About a week ago I started a series of entries that spell my life outside of my workplace as focus on my life in San Francisco. That series continues with this entry from my handwritten journal that travels with me around the City and East Bay. When we left off last, I was just about to catch my first mass transit vehicle of the morning...
From my stop at Stanyan and Parnassus, I get on the electrically powered Number 6, it's cable braces up in the overhead wires like bunny ears. I finish up the last of the radio program that I am listening to, and then switch to music for my readings in the Kindle, a ritual that usually starts with the first of the stops in the Haight just as the sun is rising and flooding my eyes this time of year. I put on sunglasses. Wedged against the window, I read my morning devotional from Sarah Ban Breathnach and then on to more lengthy writings. Previously this is the time when I would click to my corporate and self-help requirements, but after reading "Better" by Atul Gawande I discovered that for me self-help comes in different packages and got rid of all self-help and corporate crap on the Kindle with the exception of Ban Breathnach and now move to following my devotional with more artistic ventures--the past week a re-reading of "Middlesex" and sometimes the "writing reference" of Natalie Goldberg. The new plan is to enjoy reading. There's enough in my day that is scripted and a measure of control. I would rather lose myself in something curious or lyrical.

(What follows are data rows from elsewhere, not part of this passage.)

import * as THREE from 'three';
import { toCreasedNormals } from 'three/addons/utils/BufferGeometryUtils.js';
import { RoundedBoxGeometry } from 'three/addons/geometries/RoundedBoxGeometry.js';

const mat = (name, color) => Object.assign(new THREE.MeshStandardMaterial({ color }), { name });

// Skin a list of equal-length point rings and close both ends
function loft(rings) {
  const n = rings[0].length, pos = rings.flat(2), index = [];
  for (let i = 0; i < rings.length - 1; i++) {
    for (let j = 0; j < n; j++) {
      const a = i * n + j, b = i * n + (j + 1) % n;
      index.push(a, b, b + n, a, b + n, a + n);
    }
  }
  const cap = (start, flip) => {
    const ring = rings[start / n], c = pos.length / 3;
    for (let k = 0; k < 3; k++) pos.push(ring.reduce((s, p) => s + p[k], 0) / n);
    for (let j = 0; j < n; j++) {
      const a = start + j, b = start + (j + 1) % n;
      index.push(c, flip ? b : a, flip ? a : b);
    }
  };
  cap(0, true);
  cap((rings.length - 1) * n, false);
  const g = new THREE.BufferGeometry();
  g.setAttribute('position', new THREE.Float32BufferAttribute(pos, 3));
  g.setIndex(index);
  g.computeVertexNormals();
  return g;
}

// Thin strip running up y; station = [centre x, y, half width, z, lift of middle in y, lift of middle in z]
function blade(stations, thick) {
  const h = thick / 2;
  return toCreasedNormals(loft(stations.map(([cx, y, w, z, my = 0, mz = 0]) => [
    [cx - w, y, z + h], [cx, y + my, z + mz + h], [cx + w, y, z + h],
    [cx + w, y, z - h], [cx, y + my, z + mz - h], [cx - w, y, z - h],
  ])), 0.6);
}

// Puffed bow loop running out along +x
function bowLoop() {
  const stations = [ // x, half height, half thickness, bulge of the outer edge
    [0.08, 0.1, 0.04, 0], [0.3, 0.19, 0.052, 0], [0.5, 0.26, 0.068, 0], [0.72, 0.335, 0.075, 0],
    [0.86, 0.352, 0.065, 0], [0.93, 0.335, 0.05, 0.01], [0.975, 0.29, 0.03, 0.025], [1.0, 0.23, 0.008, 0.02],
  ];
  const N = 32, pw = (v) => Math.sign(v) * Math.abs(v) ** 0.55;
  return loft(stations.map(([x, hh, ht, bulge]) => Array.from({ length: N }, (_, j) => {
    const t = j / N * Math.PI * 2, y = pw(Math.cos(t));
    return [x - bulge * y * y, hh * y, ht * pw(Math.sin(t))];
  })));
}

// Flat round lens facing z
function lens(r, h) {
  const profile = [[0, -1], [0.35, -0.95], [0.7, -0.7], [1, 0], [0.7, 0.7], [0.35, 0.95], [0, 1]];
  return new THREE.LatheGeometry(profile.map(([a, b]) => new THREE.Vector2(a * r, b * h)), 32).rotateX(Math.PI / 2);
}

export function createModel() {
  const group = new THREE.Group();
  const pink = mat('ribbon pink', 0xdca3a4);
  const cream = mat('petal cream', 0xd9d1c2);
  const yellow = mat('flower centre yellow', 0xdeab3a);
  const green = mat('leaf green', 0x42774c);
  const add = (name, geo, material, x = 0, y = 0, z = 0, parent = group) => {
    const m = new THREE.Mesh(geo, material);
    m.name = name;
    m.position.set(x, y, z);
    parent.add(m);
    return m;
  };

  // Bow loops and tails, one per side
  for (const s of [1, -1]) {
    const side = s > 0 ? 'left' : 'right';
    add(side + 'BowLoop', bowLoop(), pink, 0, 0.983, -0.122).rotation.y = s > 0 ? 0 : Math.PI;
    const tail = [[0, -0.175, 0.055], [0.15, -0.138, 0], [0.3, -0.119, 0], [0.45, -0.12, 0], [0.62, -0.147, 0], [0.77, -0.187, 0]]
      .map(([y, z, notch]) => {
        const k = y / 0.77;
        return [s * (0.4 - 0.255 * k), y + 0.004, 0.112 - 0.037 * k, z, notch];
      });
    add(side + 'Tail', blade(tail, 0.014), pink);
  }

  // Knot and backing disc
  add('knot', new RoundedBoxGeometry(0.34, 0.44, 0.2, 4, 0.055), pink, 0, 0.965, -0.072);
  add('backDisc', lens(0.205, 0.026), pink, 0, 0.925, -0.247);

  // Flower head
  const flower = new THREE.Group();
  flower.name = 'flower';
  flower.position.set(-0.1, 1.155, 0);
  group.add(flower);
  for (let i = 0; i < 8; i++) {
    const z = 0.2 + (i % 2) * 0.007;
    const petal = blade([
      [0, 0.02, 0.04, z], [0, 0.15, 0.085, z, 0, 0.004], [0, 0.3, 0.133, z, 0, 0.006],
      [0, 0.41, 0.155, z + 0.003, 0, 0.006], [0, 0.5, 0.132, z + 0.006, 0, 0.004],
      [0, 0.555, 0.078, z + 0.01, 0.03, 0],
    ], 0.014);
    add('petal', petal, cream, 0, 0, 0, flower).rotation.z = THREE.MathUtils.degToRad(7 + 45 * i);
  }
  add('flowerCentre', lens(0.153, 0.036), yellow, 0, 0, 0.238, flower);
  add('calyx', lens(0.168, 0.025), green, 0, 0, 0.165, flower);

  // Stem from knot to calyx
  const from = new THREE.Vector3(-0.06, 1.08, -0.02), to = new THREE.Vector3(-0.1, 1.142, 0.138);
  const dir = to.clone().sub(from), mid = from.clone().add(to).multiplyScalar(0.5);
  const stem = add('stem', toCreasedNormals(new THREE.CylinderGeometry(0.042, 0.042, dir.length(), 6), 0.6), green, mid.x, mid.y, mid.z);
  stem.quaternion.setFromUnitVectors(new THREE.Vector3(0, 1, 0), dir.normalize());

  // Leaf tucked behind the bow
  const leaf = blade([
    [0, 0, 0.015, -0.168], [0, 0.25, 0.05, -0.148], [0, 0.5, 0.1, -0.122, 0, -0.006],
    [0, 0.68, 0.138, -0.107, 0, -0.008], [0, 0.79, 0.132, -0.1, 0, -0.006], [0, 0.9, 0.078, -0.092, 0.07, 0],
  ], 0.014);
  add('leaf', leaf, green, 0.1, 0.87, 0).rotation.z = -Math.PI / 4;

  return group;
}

We turn left at Haight and Laguna and take Laguna to Page and there I lower the book a little, taking in the corner over the faux leather cover.
Someday I am going to spend the day at this corner. There is a cafe here on the corner to the right of the bus where I could write. Diagonal from the cafe is the San Francisco Zen Center, all brick and white trim, where I could open up my day in meditation before moving to the cafe. To get some fresh air, I could cross Page from the Zen Center or cross Laguna from the cafe and end up at a compact park (I'm forgetting the name of the park now, which means that I must visit it just to get the name) with steps and nooks and crannies and benches and a surprising amount of vegetation for so small a space.
The bus turns right at Laguna and Page, and then we head down the hill to Market and turn left. I usually stow the book at the 8th or 9th Street stops, and then pull out my BART card at the same time. The bus pulls up to 5th Street stop, and I get out at the rear exit and move down the steps carefully to the BART gate, underground.
It's typically only a few minutes to my train, either a Dublin/Pleasanton or Fremont train. Once I get on then I unpack the writing materials. Notebook, planner (to act as lap-desk), and rollerball pens. Between the Powell station in San Francisco and the Fruitvale station in Oakland, I write, as continuously as I possibly can, and typically manage about one and a half to two pages. In the past it was about anything, just to be writing, but these days it's a typical workday, to record my life here.
By the Fruitvale station everything is re-packed, including the iPod--I don't trust Oakland enough to have electronics in plain sight. Then it's short, sleepy, sun-filled ride to the Oakland Colesium station, where I disembark and take the escalator down to the gates. There the light signals me and I cross the street to the Number 50 Hegenberger AC Transit bus stop. The wait there is at least ten minutes.
When the bus arrives I get out my deck of cards for the last time in the morning and find the green Translink card. When I board the bus there is a Translink box on my left, and I flash the gold box on the card to the black rubber bottom half of the box on the bus. The screen on the bus box shows my payment of fare ($1.75, 25 cents more than fare on SF's Muni, and who wants to travel around Oakland on a bus?) and my remaining balance on the card. Then I take a seat, stow my card, and we are off on the third leg of the mass transit adventure.
The bus takes an immediate right up the ramp and onto Hegenberger. We pause along Hegenberger along various unappealing stops--Wal-Mart, gas stations, etc--until I press the stop request for Pardee and Hegenberger. From here on in I am on foot again with hotel employees, parking attendants, and airport personnel for company. All of them are minorities except me. After a walk of four lengthy and highly traffic-congested suburban blocks, I arrive at work.
That, my friends, is how I get to work in the mornings without a car in the Bay Area.
More on life outside of the workplace to come, dear reader.